» **TASK DIRECTIONS**:
Every line below between the line holding "corners += pair" and the line holding "rows = (0.138, 0.236, 0.332)", inclusive, should be repeated exactly, and all other lines omitted.

START RECORDS FOR THE TASK

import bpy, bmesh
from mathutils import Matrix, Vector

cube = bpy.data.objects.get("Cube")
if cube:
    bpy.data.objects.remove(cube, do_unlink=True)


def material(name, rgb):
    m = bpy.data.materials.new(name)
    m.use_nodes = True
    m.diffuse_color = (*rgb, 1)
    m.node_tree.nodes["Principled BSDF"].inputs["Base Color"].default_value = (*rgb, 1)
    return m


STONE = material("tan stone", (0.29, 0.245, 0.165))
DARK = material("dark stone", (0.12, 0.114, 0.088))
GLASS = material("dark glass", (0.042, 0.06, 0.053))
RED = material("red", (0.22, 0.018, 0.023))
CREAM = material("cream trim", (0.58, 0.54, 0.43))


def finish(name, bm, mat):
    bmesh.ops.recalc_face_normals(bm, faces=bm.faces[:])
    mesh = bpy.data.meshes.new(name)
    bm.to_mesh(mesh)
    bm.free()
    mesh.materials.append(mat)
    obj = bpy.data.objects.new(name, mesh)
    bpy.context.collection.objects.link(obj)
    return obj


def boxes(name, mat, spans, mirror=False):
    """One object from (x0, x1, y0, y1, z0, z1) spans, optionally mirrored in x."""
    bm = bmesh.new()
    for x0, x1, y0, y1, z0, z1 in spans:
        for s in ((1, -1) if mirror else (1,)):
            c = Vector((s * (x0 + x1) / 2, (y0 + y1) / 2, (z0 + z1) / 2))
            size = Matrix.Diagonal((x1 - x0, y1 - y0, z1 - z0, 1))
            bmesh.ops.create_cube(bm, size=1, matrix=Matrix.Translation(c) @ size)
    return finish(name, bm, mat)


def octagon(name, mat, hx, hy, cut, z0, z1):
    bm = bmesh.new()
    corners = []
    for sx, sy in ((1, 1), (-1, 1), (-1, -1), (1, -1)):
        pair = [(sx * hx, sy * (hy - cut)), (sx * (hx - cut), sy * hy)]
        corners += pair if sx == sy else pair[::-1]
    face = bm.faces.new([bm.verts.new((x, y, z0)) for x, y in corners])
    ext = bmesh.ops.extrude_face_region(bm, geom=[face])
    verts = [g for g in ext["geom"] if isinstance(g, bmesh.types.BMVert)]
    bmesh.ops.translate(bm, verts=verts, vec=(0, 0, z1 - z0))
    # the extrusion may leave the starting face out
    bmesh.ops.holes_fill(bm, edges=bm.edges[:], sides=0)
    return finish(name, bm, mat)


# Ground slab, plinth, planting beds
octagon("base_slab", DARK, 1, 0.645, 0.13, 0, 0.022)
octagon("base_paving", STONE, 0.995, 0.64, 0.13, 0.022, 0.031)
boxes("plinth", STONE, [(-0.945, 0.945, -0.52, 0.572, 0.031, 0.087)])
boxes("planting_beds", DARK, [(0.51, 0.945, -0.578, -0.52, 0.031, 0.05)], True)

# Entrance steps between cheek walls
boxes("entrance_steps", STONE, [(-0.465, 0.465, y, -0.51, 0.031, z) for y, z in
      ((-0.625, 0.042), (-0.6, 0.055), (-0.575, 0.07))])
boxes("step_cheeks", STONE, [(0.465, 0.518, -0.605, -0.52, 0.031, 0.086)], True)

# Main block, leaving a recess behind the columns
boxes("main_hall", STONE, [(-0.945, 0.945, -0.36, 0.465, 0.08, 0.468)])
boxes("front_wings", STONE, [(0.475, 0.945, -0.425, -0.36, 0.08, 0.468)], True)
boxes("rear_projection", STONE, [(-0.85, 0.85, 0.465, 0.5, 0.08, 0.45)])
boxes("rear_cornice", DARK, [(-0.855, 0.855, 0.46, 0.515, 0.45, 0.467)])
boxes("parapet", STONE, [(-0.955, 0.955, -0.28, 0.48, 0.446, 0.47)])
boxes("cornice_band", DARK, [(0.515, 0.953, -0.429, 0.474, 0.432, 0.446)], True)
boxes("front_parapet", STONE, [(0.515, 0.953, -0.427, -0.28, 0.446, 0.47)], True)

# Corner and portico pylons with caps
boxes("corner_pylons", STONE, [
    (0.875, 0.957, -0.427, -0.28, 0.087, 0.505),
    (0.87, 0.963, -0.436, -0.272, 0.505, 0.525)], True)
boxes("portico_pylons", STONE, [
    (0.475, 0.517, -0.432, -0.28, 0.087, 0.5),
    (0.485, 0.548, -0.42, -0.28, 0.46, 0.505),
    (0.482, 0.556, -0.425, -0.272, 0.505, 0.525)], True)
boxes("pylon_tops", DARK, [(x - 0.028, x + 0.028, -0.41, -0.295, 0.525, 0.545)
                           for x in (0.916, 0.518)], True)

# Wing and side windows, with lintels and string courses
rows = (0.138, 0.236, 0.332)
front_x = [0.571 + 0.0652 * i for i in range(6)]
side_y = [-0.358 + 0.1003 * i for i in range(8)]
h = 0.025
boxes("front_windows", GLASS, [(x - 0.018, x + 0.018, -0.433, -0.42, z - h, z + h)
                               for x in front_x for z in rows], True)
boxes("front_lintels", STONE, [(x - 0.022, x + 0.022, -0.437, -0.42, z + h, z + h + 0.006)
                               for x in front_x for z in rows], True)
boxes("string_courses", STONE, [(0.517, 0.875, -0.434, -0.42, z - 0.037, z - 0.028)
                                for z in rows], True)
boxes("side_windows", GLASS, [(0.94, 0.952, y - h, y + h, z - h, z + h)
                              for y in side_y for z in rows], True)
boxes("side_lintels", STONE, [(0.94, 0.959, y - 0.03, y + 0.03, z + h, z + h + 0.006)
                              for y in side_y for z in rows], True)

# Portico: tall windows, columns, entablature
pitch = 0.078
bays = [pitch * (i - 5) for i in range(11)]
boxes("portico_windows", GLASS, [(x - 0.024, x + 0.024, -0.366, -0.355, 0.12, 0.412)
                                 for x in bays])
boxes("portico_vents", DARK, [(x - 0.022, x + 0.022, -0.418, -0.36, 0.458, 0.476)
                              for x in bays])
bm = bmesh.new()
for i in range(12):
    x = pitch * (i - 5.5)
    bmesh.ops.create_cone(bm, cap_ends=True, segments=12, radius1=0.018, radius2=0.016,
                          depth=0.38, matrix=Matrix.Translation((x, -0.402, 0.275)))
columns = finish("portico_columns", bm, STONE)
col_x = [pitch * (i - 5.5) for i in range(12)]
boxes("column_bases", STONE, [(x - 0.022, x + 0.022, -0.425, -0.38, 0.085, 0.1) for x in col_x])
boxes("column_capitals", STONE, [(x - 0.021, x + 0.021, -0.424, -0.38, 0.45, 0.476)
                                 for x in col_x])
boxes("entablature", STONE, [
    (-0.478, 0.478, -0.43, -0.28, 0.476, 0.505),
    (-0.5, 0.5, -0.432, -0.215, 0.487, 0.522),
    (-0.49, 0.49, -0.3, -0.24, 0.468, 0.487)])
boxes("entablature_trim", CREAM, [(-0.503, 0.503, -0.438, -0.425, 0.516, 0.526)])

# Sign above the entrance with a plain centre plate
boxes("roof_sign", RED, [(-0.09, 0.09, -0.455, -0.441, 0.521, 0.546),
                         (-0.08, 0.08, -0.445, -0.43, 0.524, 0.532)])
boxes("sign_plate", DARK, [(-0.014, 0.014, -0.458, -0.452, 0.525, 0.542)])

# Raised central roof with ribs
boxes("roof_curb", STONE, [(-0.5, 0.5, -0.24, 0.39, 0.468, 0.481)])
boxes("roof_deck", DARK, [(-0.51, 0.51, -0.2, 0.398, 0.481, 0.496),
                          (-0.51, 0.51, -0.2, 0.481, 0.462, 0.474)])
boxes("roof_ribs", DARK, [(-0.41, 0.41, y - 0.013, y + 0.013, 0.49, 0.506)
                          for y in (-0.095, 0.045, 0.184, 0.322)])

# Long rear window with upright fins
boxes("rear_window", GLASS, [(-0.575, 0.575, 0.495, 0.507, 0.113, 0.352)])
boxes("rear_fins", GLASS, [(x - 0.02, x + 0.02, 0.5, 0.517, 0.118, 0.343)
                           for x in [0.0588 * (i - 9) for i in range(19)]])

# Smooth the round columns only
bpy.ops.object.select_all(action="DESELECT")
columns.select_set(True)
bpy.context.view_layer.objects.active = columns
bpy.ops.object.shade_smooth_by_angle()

END RECORDS FOR THE TASK

» **SOLUTION BELOW**:
        corners += pair if sx == sy else pair[::-1]
    face = bm.faces.new([bm.verts.new((x, y, z0)) for x, y in corners])
    ext = bmesh.ops.extrude_face_region(bm, geom=[face])
    verts = [g for g in ext["geom"] if isinstance(g, bmesh.types.BMVert)]
    bmesh.ops.translate(bm, verts=verts, vec=(0, 0, z1 - z0))
    # the extrusion may leave the starting face out
    bmesh.ops.holes_fill(bm, edges=bm.edges[:], sides=0)
    return finish(name, bm, mat)


# Ground slab, plinth, planting beds
octagon("base_slab", DARK, 1, 0.645, 0.13, 0, 0.022)
octagon("base_paving", STONE, 0.995, 0.64, 0.13, 0.022, 0.031)
boxes("plinth", STONE, [(-0.945, 0.945, -0.52, 0.572, 0.031, 0.087)])
boxes("planting_beds", DARK, [(0.51, 0.945, -0.578, -0.52, 0.031, 0.05)], True)

# Entrance steps between cheek walls
boxes("entrance_steps", STONE, [(-0.465, 0.465, y, -0.51, 0.031, z) for y, z in
      ((-0.625, 0.042), (-0.6, 0.055), (-0.575, 0.07))])
boxes("step_cheeks", STONE, [(0.465, 0.518, -0.605, -0.52, 0.031, 0.086)], True)

# Main block, leaving a recess behind the columns
boxes("main_hall", STONE, [(-0.945, 0.945, -0.36, 0.465, 0.08, 0.468)])
boxes("front_wings", STONE, [(0.475, 0.945, -0.425, -0.36, 0.08, 0.468)], True)
boxes("rear_projection", STONE, [(-0.85, 0.85, 0.465, 0.5, 0.08, 0.45)])
boxes("rear_cornice", DARK, [(-0.855, 0.855, 0.46, 0.515, 0.45, 0.467)])
boxes("parapet", STONE, [(-0.955, 0.955, -0.28, 0.48, 0.446, 0.47)])
boxes("cornice_band", DARK, [(0.515, 0.953, -0.429, 0.474, 0.432, 0.446)], True)
boxes("front_parapet", STONE, [(0.515, 0.953, -0.427, -0.28, 0.446, 0.47)], True)

# Corner and portico pylons with caps
boxes("corner_pylons", STONE, [
    (0.875, 0.957, -0.427, -0.28, 0.087, 0.505),
    (0.87, 0.963, -0.436, -0.272, 0.505, 0.525)], True)
boxes("portico_pylons", STONE, [
    (0.475, 0.517, -0.432, -0.28, 0.087, 0.5),
    (0.485, 0.548, -0.42, -0.28, 0.46, 0.505),
    (0.482, 0.556, -0.425, -0.272, 0.505, 0.525)], True)
boxes("pylon_tops", DARK, [(x - 0.028, x + 0.028, -0.41, -0.295, 0.525, 0.545)
                           for x in (0.916, 0.518)], True)

# Wing and side windows, with lintels and string courses
rows = (0.138, 0.236, 0.332)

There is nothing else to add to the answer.